Objectives: To describe (1) oral health related quality of life (OHRQoL) for children with orofacial cleft (OFC) in New Zealand and (2) assess any differences in OHRQoL by sex, ethnicity, and cleft phenotype using the 16 item (and 8 item subset) of the Child Perception Questionnaire (CPQ) and Parent version (P-CPQ). Design and Setting: Prospective cross-sectional nationwide study. Methods and Materials: Children with OFC and their parents completed the 16-item CPQ or the Parent CPQ, respectively, when attending cleft clinic appointments between January 2015 and December 2017. Results: Overall, 174 children (mean age 10.4 ± 1.2 years) and their parents (n = 181) completed the CPQ or P-CPQ. In multivariable analysis, neither the CPQ nor P-CPQ 16-item or 8-item subset showed significant differences in OHRQoL total score with cleft phenotype. Children with cleft lip and palate (CLP) had higher (worse) well-being scores than those with cleft palate alone (CP) on the P-CPQ. Pacific Island children had consistently higher scores across both CPQ and P-CPQ, total and subscales. Conclusions: Significant differences in OHRQoL among children with OFC were found for the well-being domain for children with CLP as reported by P-CPQ, but the symptom domain and total score showed no differences. Poorer scores were reported for children of Pacific Island descent using both questionnaires. The study findings indicate that children with OFC in New Zealand are a group who experience worse OHRQoL when referenced to normative non-OFC data. Further investigations are required to establish greater insight into specific factors influencing OHRQoL.

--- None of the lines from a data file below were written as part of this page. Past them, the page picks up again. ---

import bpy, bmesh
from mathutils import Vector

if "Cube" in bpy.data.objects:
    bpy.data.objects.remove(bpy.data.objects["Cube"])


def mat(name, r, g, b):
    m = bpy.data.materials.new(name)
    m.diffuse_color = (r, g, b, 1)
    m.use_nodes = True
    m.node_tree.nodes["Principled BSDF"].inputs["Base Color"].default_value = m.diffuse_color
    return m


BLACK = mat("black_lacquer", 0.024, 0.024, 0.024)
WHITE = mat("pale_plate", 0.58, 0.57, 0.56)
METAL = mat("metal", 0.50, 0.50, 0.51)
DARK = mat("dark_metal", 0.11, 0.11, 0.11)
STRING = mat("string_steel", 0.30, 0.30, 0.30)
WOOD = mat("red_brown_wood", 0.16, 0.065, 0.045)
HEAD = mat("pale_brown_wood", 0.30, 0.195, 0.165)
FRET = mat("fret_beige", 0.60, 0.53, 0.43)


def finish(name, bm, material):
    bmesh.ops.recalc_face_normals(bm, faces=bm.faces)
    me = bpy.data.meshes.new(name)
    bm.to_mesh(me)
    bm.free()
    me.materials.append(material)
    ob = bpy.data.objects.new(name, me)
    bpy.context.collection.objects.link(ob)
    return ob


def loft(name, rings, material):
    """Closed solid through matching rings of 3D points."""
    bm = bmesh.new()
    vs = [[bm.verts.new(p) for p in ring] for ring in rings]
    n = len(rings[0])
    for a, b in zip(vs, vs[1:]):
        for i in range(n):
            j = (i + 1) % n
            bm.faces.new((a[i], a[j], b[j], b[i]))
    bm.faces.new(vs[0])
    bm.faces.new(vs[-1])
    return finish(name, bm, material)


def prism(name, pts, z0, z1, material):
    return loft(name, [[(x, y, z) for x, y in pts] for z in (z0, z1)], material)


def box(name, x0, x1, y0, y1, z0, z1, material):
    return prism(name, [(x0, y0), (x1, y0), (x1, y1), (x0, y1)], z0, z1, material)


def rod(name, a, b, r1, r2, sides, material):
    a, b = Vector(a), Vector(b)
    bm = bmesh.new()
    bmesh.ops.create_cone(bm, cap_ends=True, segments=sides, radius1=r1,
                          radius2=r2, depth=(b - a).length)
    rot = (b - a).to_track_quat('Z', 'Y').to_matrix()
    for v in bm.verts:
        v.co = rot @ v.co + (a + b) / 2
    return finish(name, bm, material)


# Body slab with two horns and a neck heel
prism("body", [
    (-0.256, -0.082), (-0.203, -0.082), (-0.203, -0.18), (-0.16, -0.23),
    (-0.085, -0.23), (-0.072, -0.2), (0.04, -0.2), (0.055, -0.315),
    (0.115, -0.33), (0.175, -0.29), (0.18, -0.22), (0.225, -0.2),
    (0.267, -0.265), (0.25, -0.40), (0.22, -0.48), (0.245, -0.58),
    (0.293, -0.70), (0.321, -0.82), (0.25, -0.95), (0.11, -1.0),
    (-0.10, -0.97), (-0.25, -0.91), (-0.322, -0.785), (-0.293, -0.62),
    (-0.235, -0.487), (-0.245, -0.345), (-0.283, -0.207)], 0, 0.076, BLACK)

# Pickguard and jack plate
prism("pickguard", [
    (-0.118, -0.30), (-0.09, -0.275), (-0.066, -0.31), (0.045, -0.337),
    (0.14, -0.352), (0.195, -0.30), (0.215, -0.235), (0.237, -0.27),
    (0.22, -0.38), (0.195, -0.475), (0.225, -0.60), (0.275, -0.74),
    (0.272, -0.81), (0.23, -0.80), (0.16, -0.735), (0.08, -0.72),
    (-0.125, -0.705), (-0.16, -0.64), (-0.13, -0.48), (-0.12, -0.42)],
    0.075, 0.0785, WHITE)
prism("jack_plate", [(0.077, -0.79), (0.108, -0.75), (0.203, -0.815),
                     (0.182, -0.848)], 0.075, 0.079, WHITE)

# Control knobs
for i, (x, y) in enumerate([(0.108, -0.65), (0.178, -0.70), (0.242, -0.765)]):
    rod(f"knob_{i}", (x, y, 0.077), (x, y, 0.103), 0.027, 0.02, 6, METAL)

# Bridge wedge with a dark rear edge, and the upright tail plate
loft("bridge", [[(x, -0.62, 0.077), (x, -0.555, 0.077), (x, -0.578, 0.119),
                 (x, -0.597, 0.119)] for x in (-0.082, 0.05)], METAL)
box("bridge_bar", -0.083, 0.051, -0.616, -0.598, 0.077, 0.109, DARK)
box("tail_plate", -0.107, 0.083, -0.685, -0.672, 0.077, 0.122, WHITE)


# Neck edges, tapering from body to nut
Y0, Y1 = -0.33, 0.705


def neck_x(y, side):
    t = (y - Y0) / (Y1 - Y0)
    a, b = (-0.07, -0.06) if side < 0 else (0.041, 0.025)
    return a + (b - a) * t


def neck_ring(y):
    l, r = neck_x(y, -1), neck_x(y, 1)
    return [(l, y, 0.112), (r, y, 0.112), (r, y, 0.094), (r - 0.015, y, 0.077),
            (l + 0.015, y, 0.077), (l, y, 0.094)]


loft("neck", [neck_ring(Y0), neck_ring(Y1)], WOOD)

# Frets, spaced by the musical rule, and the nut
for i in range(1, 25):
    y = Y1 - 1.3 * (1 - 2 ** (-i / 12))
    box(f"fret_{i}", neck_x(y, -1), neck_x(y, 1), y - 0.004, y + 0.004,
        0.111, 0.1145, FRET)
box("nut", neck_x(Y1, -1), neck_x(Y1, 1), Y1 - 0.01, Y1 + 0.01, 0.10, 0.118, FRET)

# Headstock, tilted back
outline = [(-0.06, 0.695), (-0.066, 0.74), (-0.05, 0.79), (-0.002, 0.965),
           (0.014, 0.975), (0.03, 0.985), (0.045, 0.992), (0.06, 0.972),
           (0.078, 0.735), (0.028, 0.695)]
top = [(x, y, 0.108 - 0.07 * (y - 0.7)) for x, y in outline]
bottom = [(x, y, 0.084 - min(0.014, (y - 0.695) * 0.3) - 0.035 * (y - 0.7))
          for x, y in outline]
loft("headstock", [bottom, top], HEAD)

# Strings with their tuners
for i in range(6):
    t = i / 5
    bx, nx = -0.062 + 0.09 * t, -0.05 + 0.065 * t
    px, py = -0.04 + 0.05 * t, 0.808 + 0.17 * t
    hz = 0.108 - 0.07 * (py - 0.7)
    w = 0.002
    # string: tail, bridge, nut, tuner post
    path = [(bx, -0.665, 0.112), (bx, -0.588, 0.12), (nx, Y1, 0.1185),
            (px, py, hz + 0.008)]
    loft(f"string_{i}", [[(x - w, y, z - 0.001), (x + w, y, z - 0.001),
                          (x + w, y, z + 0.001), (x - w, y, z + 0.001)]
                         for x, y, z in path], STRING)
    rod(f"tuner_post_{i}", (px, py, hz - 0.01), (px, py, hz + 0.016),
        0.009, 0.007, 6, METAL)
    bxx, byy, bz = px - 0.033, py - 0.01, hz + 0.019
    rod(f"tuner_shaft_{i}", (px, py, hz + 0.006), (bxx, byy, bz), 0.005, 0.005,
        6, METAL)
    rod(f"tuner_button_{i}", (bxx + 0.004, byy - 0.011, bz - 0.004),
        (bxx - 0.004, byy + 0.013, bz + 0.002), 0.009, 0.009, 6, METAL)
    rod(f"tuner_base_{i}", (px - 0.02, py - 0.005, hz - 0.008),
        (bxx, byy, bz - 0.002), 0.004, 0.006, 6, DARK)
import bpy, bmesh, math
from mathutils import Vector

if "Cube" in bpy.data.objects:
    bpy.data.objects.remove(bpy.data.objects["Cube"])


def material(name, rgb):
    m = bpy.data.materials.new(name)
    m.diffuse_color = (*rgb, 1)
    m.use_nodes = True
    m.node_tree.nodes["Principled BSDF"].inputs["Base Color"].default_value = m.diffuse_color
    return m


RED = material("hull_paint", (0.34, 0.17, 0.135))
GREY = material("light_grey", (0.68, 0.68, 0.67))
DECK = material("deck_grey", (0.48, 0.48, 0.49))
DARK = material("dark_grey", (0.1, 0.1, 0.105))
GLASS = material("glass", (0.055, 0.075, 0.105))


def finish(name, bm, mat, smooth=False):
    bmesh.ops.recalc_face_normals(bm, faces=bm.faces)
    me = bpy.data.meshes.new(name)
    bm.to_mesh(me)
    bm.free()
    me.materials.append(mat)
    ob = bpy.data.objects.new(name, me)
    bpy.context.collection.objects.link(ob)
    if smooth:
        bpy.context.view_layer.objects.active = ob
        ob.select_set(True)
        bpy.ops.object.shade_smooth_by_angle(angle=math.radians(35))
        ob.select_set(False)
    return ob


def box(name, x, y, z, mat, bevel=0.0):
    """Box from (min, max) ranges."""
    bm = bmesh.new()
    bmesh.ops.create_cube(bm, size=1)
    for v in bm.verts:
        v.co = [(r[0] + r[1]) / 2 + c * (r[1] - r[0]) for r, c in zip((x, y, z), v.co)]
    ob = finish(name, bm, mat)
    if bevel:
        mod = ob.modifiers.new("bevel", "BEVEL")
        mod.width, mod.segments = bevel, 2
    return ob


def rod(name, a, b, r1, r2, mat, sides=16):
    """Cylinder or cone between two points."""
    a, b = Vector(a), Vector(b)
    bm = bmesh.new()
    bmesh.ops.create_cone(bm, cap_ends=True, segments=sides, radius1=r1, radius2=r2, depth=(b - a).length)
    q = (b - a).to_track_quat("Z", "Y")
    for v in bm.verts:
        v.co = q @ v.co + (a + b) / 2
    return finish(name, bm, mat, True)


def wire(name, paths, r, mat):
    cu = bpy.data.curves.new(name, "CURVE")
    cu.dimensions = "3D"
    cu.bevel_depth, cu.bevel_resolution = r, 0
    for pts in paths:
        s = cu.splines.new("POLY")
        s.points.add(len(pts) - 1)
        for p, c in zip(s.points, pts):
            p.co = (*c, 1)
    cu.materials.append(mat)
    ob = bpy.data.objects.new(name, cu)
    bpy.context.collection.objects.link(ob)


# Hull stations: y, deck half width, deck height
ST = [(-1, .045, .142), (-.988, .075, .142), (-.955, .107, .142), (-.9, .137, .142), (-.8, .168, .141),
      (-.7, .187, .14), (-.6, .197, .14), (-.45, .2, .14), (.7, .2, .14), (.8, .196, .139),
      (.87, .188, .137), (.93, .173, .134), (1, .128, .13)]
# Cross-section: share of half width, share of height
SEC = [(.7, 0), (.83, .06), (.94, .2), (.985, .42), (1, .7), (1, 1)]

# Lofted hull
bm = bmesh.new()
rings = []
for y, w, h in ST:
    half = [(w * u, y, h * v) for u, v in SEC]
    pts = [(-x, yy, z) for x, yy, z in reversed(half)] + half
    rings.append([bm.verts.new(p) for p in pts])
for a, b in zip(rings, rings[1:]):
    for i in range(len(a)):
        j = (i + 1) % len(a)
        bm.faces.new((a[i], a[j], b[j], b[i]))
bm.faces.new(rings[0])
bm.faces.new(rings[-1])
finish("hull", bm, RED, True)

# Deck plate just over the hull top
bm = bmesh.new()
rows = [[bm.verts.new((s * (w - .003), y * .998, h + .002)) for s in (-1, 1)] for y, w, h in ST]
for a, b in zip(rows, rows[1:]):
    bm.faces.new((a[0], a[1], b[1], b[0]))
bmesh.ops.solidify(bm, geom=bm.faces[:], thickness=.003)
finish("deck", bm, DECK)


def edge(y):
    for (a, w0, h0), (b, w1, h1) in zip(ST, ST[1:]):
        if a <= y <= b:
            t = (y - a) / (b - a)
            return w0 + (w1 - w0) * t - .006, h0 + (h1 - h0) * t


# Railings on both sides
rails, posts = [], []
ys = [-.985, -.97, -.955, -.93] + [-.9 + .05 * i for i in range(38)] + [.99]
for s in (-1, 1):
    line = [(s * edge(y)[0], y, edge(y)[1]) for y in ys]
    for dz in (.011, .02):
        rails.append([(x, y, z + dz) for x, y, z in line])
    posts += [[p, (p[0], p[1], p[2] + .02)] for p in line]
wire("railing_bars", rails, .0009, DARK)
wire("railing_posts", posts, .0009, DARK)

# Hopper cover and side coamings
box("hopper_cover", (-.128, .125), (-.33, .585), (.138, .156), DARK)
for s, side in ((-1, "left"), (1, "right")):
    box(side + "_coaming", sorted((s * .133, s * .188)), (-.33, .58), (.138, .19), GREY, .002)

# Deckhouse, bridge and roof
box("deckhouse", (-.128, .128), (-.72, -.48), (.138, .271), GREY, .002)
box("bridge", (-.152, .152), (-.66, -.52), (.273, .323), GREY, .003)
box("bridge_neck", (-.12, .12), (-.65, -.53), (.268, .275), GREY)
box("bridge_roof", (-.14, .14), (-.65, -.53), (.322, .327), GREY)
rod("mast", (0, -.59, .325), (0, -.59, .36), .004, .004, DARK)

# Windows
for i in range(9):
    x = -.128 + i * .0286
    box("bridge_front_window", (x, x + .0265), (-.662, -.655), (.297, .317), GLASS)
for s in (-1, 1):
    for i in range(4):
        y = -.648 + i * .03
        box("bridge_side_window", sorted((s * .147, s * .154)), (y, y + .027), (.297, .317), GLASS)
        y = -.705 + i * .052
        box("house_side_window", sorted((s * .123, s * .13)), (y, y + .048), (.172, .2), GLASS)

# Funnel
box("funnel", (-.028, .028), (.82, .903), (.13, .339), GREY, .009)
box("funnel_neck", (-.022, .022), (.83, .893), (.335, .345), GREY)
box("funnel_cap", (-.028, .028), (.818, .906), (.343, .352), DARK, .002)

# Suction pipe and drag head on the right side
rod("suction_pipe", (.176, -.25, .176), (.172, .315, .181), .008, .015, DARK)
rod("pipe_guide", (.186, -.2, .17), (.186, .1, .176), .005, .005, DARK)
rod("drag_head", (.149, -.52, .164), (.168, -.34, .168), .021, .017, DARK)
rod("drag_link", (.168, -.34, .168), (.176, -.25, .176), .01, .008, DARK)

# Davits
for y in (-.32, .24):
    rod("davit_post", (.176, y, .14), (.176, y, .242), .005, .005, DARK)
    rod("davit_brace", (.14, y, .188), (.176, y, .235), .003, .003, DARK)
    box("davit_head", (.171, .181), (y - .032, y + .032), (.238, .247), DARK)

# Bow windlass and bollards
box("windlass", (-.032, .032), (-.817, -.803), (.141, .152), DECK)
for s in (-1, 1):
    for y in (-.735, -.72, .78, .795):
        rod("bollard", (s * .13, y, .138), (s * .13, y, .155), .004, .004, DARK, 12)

Bibliographical noteFunding Information:
The author(s) disclosed receipt of the following financial support for the research, authorship, and/or publication of this article: This work was supported by the Health Research Council of New Zealand Grant [14/160].
© 2020, American Cleft Palate-Craniofacial Association.
Copyright 2020 Elsevier B.V., All rights reserved.
- Child Perception Questionnaire
- oral health related quality of life
- orofacial cleft